◆ **Your objective**
In the entries that follow, the line with "(0.025, 1.94), bevel=0.002)" opens the range and the line with "0.615), (0.2, 0.25))" closes it; repeat that range exactly, both lines included.

◆ **Records shown**
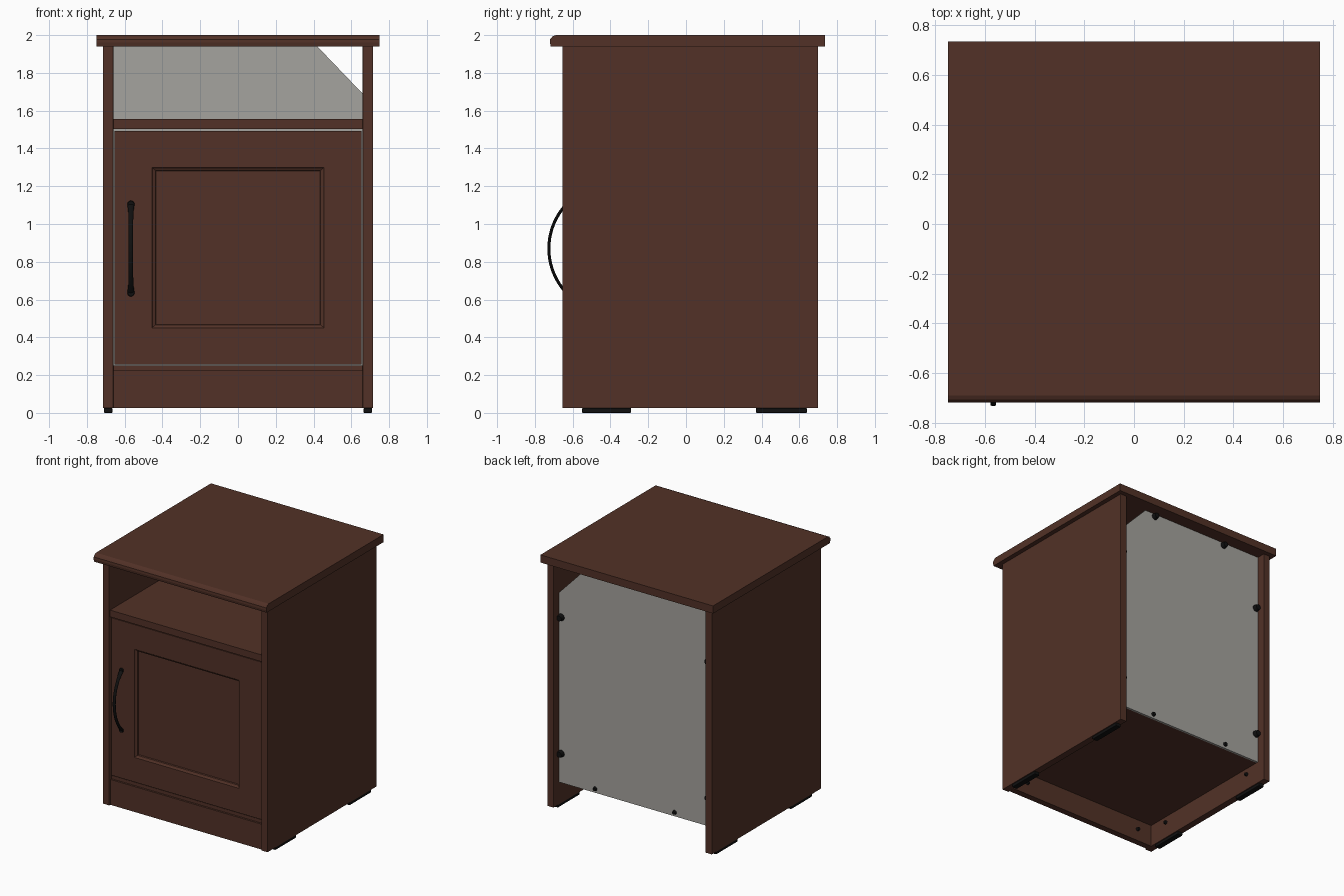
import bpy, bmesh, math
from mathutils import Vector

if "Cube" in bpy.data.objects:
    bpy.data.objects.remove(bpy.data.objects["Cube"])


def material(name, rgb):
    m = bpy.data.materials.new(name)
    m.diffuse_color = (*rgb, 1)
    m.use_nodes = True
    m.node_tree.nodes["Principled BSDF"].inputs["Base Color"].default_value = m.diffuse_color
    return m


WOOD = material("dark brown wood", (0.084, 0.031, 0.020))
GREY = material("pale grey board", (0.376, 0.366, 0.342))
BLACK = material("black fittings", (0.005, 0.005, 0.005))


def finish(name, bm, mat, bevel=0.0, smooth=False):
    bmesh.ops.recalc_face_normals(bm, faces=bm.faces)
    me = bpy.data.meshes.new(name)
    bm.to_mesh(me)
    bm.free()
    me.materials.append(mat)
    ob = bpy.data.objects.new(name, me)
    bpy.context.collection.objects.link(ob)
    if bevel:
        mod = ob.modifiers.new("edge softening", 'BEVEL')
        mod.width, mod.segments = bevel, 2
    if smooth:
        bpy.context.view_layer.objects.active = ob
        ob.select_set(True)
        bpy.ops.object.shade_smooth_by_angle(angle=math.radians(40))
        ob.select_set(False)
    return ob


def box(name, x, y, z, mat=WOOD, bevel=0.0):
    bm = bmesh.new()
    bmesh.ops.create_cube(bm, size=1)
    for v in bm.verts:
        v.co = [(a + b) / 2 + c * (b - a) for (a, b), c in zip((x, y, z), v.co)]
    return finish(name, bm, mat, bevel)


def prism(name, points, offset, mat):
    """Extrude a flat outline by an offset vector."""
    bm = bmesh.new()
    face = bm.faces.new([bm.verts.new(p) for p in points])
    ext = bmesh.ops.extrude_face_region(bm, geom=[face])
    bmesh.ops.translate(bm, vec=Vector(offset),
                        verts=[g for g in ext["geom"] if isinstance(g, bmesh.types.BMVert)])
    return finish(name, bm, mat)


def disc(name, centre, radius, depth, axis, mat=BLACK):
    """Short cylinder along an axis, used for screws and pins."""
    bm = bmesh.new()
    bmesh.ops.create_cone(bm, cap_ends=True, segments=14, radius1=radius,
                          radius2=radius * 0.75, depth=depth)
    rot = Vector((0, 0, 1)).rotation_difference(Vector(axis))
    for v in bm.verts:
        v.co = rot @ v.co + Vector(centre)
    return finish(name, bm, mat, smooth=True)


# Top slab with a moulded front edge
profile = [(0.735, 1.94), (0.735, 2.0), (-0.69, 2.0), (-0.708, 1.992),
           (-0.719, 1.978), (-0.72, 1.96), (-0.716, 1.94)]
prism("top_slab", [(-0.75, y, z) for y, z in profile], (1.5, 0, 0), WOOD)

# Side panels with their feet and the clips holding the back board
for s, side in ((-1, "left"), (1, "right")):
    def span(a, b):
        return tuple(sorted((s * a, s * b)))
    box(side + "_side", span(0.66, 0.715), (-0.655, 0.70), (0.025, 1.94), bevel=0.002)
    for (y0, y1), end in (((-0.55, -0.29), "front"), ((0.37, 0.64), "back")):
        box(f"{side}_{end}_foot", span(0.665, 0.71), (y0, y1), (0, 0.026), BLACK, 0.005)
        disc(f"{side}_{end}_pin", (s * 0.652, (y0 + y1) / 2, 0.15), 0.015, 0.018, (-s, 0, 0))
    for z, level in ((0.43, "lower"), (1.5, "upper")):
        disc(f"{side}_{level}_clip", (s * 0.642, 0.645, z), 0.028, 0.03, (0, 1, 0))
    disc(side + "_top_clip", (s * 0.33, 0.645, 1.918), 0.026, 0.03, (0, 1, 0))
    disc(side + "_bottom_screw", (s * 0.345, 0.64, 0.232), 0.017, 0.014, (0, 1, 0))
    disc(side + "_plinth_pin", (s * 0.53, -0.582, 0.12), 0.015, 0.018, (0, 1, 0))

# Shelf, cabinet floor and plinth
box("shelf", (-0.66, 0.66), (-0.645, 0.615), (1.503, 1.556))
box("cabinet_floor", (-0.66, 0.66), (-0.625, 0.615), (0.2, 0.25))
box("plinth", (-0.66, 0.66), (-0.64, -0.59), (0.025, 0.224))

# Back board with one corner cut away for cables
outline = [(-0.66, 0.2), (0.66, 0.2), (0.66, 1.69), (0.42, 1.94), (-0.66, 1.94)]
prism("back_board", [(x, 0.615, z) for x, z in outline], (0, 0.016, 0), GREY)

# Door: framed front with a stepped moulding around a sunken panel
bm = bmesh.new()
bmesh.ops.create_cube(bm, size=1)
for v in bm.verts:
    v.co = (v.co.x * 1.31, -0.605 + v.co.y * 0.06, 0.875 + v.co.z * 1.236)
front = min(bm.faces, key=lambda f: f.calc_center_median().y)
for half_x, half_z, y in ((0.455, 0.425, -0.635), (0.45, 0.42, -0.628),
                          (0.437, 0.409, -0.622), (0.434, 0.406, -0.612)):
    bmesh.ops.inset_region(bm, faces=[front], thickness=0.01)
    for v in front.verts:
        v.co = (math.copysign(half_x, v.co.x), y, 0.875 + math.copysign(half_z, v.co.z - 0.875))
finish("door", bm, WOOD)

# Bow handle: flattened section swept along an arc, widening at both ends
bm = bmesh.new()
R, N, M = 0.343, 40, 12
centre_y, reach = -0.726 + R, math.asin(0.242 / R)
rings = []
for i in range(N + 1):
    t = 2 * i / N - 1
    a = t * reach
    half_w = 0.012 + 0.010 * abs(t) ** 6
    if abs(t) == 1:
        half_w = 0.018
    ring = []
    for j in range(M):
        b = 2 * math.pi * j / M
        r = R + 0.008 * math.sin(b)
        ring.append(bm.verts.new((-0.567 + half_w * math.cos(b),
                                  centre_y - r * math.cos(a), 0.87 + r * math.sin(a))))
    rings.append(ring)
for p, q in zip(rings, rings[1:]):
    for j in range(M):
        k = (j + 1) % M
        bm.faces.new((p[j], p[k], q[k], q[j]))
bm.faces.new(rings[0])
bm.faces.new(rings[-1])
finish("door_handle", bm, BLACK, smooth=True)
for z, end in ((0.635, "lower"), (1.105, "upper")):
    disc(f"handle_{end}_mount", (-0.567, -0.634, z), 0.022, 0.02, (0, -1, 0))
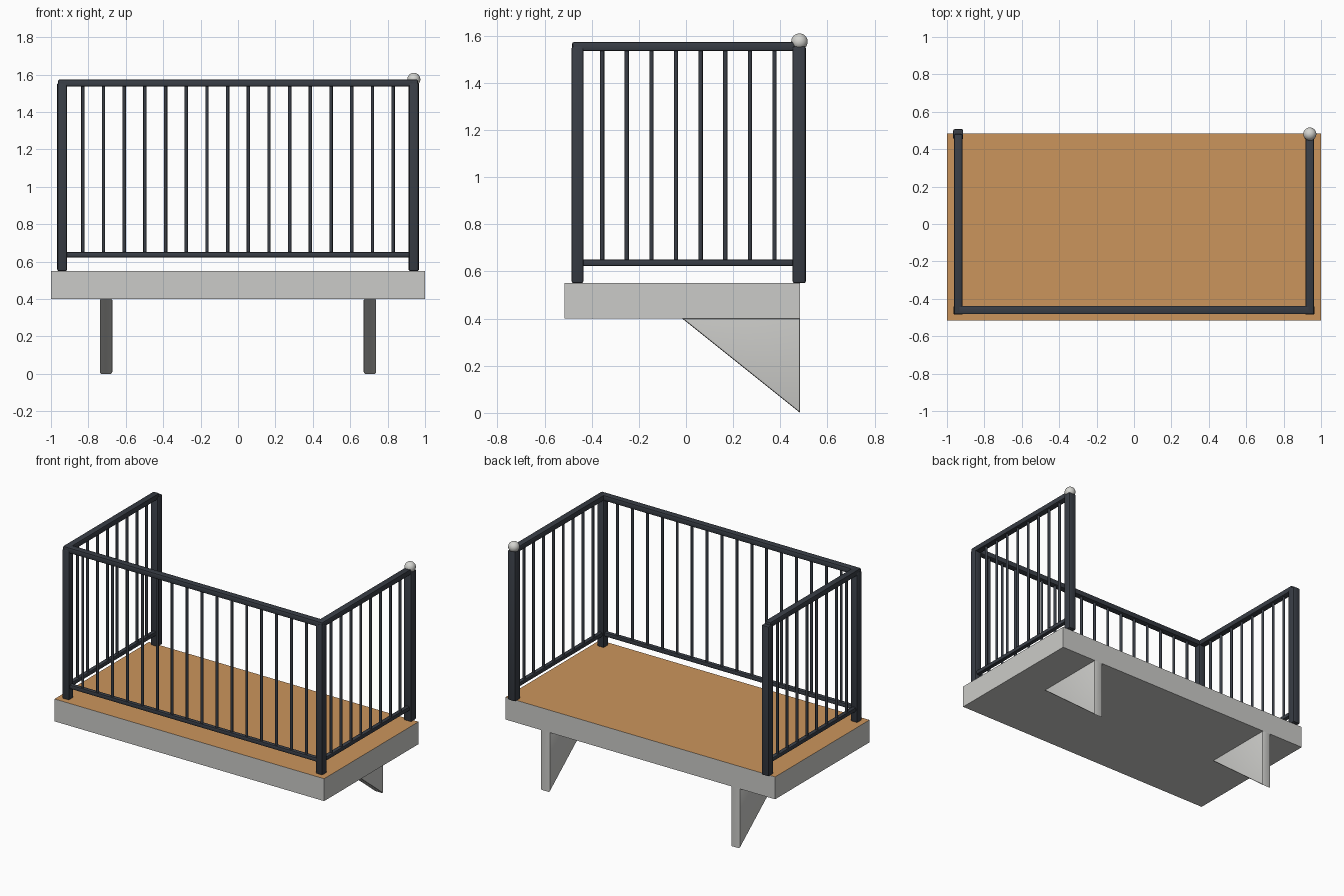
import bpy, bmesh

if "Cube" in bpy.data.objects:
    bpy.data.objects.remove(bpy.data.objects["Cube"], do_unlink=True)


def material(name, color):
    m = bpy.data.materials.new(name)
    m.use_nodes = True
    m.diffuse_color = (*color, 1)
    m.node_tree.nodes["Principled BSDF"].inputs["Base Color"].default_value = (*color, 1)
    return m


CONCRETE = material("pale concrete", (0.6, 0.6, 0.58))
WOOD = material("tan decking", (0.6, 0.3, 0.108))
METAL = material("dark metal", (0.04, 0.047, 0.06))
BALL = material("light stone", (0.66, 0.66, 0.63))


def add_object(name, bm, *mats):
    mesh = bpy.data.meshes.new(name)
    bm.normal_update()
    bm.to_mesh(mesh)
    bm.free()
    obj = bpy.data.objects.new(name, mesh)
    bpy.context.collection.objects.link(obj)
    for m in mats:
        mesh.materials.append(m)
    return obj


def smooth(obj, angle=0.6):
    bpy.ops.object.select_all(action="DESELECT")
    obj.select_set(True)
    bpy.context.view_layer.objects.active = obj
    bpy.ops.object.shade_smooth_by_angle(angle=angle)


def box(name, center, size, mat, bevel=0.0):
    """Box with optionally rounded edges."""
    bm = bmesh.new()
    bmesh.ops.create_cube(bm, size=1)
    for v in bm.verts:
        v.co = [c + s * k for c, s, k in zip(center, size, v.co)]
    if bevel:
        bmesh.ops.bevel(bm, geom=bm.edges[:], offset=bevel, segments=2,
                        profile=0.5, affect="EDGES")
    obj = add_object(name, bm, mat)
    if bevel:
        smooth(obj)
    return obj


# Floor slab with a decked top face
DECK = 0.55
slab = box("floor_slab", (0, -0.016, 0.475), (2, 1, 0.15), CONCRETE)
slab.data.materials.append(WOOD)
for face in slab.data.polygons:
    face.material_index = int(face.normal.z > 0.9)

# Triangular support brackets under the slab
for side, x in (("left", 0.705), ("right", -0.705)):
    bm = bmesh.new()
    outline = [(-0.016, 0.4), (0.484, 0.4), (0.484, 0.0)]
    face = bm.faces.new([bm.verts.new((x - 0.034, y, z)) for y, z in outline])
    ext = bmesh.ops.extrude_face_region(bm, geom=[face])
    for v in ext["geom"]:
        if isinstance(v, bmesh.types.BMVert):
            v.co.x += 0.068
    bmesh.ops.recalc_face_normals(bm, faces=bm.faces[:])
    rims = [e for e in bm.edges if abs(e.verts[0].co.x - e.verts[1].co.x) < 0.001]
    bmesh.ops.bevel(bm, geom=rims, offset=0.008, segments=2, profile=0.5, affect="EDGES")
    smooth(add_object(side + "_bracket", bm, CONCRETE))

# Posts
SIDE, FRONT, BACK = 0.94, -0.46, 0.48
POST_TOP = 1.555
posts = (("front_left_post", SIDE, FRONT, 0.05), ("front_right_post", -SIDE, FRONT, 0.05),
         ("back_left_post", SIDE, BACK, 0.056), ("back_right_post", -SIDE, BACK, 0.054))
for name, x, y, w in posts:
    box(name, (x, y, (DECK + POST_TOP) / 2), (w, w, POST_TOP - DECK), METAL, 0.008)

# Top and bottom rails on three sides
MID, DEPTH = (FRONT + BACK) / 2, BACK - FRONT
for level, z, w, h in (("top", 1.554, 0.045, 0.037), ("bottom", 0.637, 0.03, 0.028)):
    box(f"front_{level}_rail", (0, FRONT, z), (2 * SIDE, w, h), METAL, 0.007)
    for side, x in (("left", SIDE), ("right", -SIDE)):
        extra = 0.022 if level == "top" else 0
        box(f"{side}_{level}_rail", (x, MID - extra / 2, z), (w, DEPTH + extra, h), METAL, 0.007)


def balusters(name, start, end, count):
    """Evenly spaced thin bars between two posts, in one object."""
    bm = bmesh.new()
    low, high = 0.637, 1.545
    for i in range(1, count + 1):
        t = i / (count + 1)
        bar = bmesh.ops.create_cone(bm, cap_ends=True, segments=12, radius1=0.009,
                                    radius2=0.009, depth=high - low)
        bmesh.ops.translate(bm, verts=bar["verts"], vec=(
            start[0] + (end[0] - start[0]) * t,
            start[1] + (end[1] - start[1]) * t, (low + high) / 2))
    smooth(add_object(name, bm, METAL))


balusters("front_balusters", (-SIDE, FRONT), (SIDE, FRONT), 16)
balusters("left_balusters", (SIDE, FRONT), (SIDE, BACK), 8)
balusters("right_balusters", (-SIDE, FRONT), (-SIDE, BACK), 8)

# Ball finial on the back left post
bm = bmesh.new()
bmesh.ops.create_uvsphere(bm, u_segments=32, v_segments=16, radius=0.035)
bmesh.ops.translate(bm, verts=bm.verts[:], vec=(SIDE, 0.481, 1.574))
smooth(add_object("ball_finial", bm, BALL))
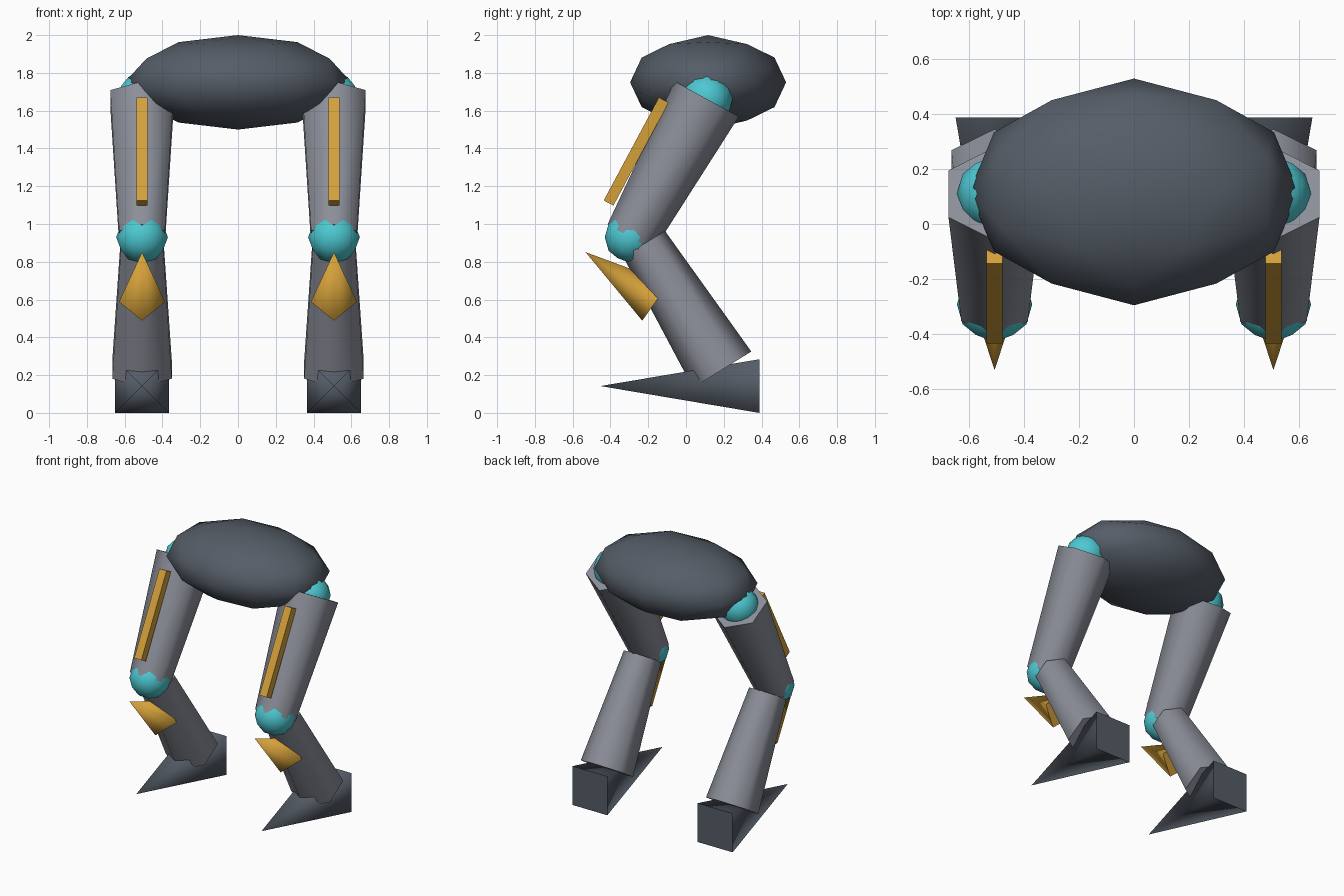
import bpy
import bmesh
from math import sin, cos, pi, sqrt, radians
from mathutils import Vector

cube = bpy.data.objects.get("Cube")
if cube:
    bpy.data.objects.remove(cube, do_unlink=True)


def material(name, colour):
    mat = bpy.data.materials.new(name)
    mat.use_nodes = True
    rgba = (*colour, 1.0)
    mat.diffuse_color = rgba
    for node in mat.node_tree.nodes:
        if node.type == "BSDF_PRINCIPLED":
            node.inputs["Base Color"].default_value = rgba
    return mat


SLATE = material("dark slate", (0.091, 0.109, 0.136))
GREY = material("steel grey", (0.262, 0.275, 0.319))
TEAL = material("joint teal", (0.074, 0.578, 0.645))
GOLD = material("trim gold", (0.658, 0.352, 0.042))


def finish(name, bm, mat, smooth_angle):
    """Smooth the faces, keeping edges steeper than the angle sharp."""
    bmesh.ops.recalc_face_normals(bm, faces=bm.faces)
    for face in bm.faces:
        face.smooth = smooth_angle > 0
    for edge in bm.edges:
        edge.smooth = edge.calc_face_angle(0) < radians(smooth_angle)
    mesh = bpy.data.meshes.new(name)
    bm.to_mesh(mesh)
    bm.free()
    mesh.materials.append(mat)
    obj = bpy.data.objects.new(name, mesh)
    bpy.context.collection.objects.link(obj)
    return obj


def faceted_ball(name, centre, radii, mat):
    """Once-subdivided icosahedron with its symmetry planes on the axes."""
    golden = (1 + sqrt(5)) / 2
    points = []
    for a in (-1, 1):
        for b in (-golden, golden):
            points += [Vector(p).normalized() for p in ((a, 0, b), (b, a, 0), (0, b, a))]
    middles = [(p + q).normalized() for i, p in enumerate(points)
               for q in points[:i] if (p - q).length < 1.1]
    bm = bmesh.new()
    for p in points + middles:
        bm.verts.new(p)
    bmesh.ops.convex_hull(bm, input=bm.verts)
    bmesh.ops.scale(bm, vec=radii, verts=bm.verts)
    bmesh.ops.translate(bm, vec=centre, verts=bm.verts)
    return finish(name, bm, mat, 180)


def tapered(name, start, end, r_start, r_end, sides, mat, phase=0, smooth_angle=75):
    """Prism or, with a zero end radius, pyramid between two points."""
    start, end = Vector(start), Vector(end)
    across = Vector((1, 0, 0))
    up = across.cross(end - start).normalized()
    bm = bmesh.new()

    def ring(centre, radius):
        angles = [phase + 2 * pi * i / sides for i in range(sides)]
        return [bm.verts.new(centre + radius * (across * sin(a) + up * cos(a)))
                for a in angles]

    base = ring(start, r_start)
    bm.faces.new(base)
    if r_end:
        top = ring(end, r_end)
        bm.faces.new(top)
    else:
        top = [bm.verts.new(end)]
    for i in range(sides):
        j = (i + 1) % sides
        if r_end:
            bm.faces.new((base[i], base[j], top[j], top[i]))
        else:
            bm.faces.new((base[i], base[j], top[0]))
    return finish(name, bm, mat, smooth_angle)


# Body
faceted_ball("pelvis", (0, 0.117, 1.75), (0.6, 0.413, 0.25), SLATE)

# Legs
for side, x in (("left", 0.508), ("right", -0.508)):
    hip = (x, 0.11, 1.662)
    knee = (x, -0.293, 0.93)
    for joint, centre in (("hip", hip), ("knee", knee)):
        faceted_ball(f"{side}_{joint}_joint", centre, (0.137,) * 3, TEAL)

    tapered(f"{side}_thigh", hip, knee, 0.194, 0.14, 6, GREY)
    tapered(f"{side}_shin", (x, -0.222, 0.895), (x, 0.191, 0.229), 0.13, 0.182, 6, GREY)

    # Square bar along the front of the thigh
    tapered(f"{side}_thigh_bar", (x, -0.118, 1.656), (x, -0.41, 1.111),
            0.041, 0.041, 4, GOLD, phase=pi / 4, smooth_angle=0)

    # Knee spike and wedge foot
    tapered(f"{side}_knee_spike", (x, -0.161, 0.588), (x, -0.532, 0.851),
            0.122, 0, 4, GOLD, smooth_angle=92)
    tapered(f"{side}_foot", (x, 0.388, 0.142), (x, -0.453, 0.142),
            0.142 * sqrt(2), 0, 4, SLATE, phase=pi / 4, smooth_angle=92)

◆ **Result of the exercise**
    box(side + "_side", span(0.66, 0.715), (-0.655, 0.70), (0.025, 1.94), bevel=0.002)
    for (y0, y1), end in (((-0.55, -0.29), "front"), ((0.37, 0.64), "back")):
        box(f"{side}_{end}_foot", span(0.665, 0.71), (y0, y1), (0, 0.026), BLACK, 0.005)
        disc(f"{side}_{end}_pin", (s * 0.652, (y0 + y1) / 2, 0.15), 0.015, 0.018, (-s, 0, 0))
    for z, level in ((0.43, "lower"), (1.5, "upper")):
        disc(f"{side}_{level}_clip", (s * 0.642, 0.645, z), 0.028, 0.03, (0, 1, 0))
    disc(side + "_top_clip", (s * 0.33, 0.645, 1.918), 0.026, 0.03, (0, 1, 0))
    disc(side + "_bottom_screw", (s * 0.345, 0.64, 0.232), 0.017, 0.014, (0, 1, 0))
    disc(side + "_plinth_pin", (s * 0.53, -0.582, 0.12), 0.015, 0.018, (0, 1, 0))

# Shelf, cabinet floor and plinth
box("shelf", (-0.66, 0.66), (-0.645, 0.615), (1.503, 1.556))
box("cabinet_floor", (-0.66, 0.66), (-0.625, 0.615), (0.2, 0.25))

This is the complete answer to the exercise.